To Dr. Sharon Hobbs, success is a combination of passion, skill and finding the right fit. Throughout her life, she has maintained passions for human behavior and helping others. She has put that to use in both her career and during her close involvement with The University of Olivet, which she has worked with since 2005.
Sharon accepted the invitation to serve on the board of trustees because the The University of Olivet mission of individual and social responsibility aligns with her personal mission. “We make choices in our life that impact us as individuals and as citizens of the world. Individual responsibility means that you take ownership of your choices, what you do and who you are. Each individual needs to evaluate what role they play in their community and greater society. You are socially responsible if you make decisions for yourself that embraces the good of society. We cannot be self-absorbed so that we do not see our role as social beings and take the actions that make the lives of all better.”
What Can I Do?
A clinical psychologist, Sharon has dedicated her decades-long career to improving lives. She has a particular interest in children, young people and family relationships. That interest helped her connect with Olivet.
“I had visited Olivet a couple of times,” Sharon recalled. “But a friend who was on the board and knew my work and commitment to young people asked me to consider being a trustee of the college.”
Ever since becoming a trustee in 2005, Sharon has been involved with Olivet. In addition to her role on the board, she is a member of the Women’s Leadership Institute Advisory Council, which has helped to develop several programs and events, including the Cultivating Women Leaders Event, that provide resources, training and encouragement for young women seeking leadership roles.

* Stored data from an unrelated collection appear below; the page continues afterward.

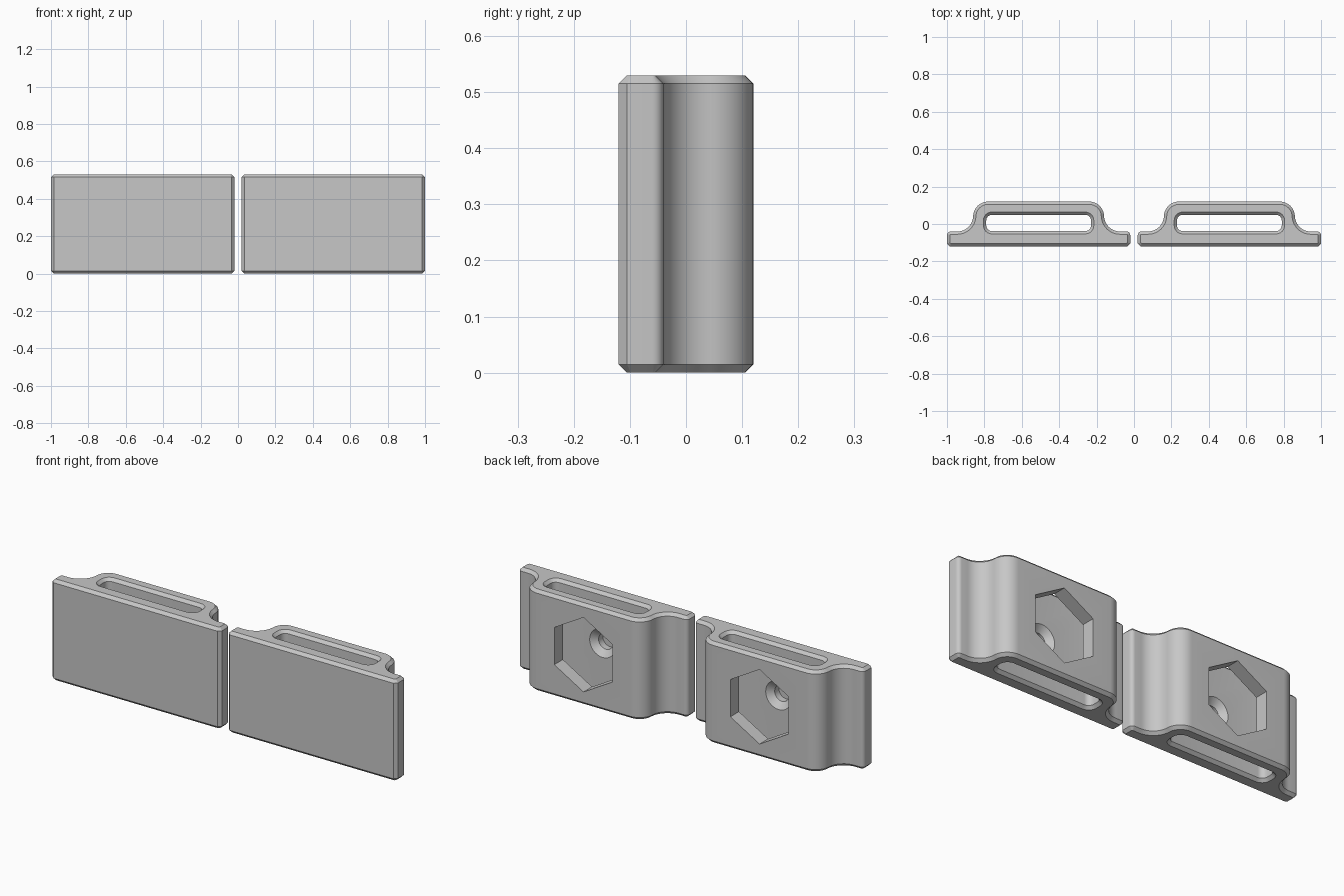
import bpy, bmesh, math
from mathutils import Matrix

if "Cube" in bpy.data.objects:
    bpy.data.objects.remove(bpy.data.objects["Cube"])

H, C = 0.53, 0.015           # height and edge chamfer
grey = bpy.data.materials.new("grey plastic")
grey.diffuse_color = (0.57, 0.57, 0.57, 1)
grey.use_nodes = True
grey.node_tree.nodes["Principled BSDF"].inputs["Base Color"].default_value = grey.diffuse_color


def arc(cx, cy, r, a0, a1, n):
    angles = [math.radians(a0 + (a1 - a0) * i / n) for i in range(n + 1)]
    return [(cx + r * math.cos(a), cy + r * math.sin(a)) for a in angles]


def clip_profile(d):
    """Outer outline moved inward by d: flat plate, flanges, raised back."""
    t = d * math.tan(math.radians(22.5))
    half = [(0.475 - t, -0.12 + d), (0.49 - d, -0.105 + t)]
    half += arc(0.47, -0.06, 0.02 - d, 0, 90, 5)
    half += arc(0.435, 0.045, 0.085 + d, 270, 180, 12)
    half += arc(0.27, 0.04, 0.08 - d, 0, 90, 12)
    return half + [(-x, y) for x, y in reversed(half)]


def slot_profile(d):
    """Rounded strap slot grown outward by d."""
    r = 0.03
    x, y0, y1 = 0.28 - r, -0.038 + r, 0.049 - r
    r += d
    return (arc(x, y0, r, -90, 0, 6) + arc(x, y1, r, 0, 90, 6)
            + arc(-x, y1, r, 90, 180, 6) + arc(-x, y0, r, 180, 270, 6))


def loft(name, profile, layers):
    """Stack the offset profile at each (z, offset) and close the ends."""
    bm = bmesh.new()
    rings = [[bm.verts.new((x, y, z)) for x, y in profile(d)] for z, d in layers]
    n = len(rings[0])
    for a, b in zip(rings, rings[1:]):
        for i in range(n):
            j = (i + 1) % n
            bm.faces.new((a[i], a[j], b[j], b[i]))
    bm.faces.new(rings[0][::-1])
    bm.faces.new(rings[-1])
    bmesh.ops.recalc_face_normals(bm, faces=bm.faces)
    me = bpy.data.meshes.new(name)
    bm.to_mesh(me)
    bm.free()
    ob = bpy.data.objects.new(name, me)
    bpy.context.collection.objects.link(ob)
    return ob


def bore(name, sides, layers, turn=0):
    """Cutter along y, made from (y, radius) layers at mid height."""
    def ring(r):
        return [(r * math.cos(turn + math.tau * i / sides),
                 r * math.sin(turn + math.tau * i / sides)) for i in range(sides)]
    ob = loft(name, ring, layers)
    ob.data.transform(Matrix.Translation((0, 0, H / 2))
                      @ Matrix.Rotation(-math.pi / 2, 4, 'X'))
    return ob


# Clip body with chamfered ends
clip = loft("right_strap_clip", clip_profile, [(0, C), (C, 0), (H - C, 0), (H, C)])

# Strap slot, hexagonal window in the back wall, blind countersunk screw hole
e = 0.01
cutters = [
    loft("slot_cutter", slot_profile,
         [(-e, C + e), (C, 0), (H - C, 0), (H + e, C + e)]),
    bore("hex_cutter", 6, [(0.0, 0.195), (0.2, 0.195)], math.pi / 6),
    bore("screw_hole_cutter", 32,
         [(-0.10, 0.042), (-0.065, 0.042), (-0.038, 0.075), (0.0, 0.075)]),
]
bpy.context.view_layer.objects.active = clip
for cutter in cutters:
    cutter.hide_render = True
    mod = clip.modifiers.new(cutter.name, 'BOOLEAN')
    mod.operation, mod.solver, mod.object = 'DIFFERENCE', 'EXACT', cutter
    bpy.ops.object.modifier_apply(modifier=mod.name)
    bpy.data.objects.remove(cutter)

clip.data.materials.clear()
clip.data.materials.append(grey)
bpy.ops.object.select_all(action='DESELECT')
clip.select_set(True)
bpy.ops.object.shade_smooth_by_angle(angle=math.radians(25))

# Second identical clip beside the first
clip.location.x = 0.51
twin = clip.copy()
twin.name = "left_strap_clip"
twin.location.x = -0.51
bpy.context.collection.objects.link(twin)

“I have always been socially active. I look at the things in my surroundings that I do not believe are in the best interests of those who don’t often have a voice, and I ask, ‘what can I do,’ not ‘what should they do.’ I am not passive about my life or about my role professionally or as a citizen of the world. … I use my resources, time and financial gifts to do what I believe is true to who I want to be and is responsive to my community.”
As for why she has continued to work with the college for more than a decade, “I love Olivet and its values. It is committed to each student’s success, and it expects – demands – that each student think about how they can give back to the community. I have been able to meet and work with a lot of the faculty and they have been wonderful.”

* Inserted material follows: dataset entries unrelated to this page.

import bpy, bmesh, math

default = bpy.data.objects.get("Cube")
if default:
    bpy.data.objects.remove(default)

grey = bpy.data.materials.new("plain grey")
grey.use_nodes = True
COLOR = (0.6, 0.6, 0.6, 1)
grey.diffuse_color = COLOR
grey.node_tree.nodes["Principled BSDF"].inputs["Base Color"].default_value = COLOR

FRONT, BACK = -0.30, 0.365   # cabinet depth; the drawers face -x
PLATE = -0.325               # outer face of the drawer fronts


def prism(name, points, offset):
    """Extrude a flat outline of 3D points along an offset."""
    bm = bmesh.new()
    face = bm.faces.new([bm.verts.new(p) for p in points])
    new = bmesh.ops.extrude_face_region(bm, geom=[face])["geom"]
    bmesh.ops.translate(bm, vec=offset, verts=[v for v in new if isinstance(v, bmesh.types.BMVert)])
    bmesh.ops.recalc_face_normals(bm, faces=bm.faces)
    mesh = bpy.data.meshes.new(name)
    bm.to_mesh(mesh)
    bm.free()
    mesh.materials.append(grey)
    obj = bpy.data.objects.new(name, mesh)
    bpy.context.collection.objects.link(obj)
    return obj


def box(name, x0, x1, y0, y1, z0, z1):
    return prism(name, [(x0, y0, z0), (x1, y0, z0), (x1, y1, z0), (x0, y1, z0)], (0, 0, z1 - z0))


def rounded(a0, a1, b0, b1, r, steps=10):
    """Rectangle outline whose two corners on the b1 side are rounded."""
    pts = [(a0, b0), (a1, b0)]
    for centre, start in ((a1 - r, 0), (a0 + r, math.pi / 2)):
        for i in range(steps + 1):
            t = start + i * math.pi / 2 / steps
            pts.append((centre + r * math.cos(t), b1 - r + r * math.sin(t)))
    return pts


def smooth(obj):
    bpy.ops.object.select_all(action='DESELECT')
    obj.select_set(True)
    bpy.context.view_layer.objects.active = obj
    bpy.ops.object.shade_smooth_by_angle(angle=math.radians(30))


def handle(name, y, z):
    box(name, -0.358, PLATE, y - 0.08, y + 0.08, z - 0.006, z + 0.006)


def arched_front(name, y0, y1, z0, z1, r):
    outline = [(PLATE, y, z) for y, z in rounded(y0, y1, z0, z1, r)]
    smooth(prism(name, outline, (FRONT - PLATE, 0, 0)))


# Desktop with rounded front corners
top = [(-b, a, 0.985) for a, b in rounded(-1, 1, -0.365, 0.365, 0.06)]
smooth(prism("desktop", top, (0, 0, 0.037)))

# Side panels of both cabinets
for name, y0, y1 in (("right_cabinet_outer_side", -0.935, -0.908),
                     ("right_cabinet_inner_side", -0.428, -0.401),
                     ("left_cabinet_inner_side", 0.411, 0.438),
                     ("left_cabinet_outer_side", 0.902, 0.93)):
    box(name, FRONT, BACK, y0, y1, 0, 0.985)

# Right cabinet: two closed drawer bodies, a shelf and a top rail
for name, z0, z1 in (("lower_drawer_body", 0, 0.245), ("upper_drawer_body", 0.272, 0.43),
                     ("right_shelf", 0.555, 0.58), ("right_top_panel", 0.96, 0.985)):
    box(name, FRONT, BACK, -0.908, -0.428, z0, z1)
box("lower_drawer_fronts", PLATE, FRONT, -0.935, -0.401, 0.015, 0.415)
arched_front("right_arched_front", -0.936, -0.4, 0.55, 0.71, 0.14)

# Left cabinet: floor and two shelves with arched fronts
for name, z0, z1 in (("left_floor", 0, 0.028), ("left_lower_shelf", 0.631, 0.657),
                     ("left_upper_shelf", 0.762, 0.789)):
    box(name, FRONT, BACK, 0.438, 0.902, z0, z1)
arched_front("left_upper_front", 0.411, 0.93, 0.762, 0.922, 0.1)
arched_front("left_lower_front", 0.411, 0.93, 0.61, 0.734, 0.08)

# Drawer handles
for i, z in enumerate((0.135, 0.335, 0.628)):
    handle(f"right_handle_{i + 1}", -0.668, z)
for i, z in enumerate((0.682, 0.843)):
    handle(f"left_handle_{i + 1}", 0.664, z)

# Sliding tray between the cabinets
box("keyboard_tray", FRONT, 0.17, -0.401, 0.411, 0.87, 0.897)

Sharon said that she believes financially supporting Olivet is part of a trustee’s responsibility. But it goes beyond obligation for Sharon. She speaks of her contributions in a matter-of-fact, humble manner. “My gifts to the college are for humanitarian purposes. … I am not a large donor because I don’t have the finances to do so. However, I give what I can regularly.”
Passionate About Working for Mankind
After earning her Ph.D. in clinical psychology, Sharon made her way to Michigan from New York. Sharon found work at MSU, working as a psychologist in the Department of Pediatrics. She opened her own office shortly afterward, and has been working as a clinical psychologist at the Abbott Road Center for the Family in East Lansing since 1992.
Sharon manages therapy sessions for patients, working with individuals, pairs and groups. In addition to therapy, she works with family court cases. She offers her professional opinion and assists with evaluations regarding parental custody of children and visitation rights.
Sharon’s passion for her profession shows in the time she spends working. When discussing the biggest professional challenges she’s ever faced, she responded, “Not enough hours in the day. I have a big practice.” It also shows in the strong personality she displays while working. “I’m honest…I don’t permit myself to be bullied,” said Sharon, adding that she has particularly relied on that strength during court dealings.
Sharon said that her passion and refusal to back down helped her to a successful psychology career. But while those traits may suggest someone determined to go it alone, she also noted the importance of a strong support system. “I owe my success to the people that have pushed me forward and believed in my talents and skills.”
Although Sharon found her career path early in life, she said there’s more to success than feeling strongly about a subject or profession. Finding a practical use for talents and interests is an essential part of the equation. “Your goal is to appropriately assess your abilities and pursue an education and career that you are positive about that reflects your abilities and passions.”
And that’s why The University of Olivet is so important to her. “The University of Olivet sets in motion the development of moral character and a value system that is respectful of all people. This generation and all future generations need to be passionate about working for the good of mankind.”
By Reed Kalso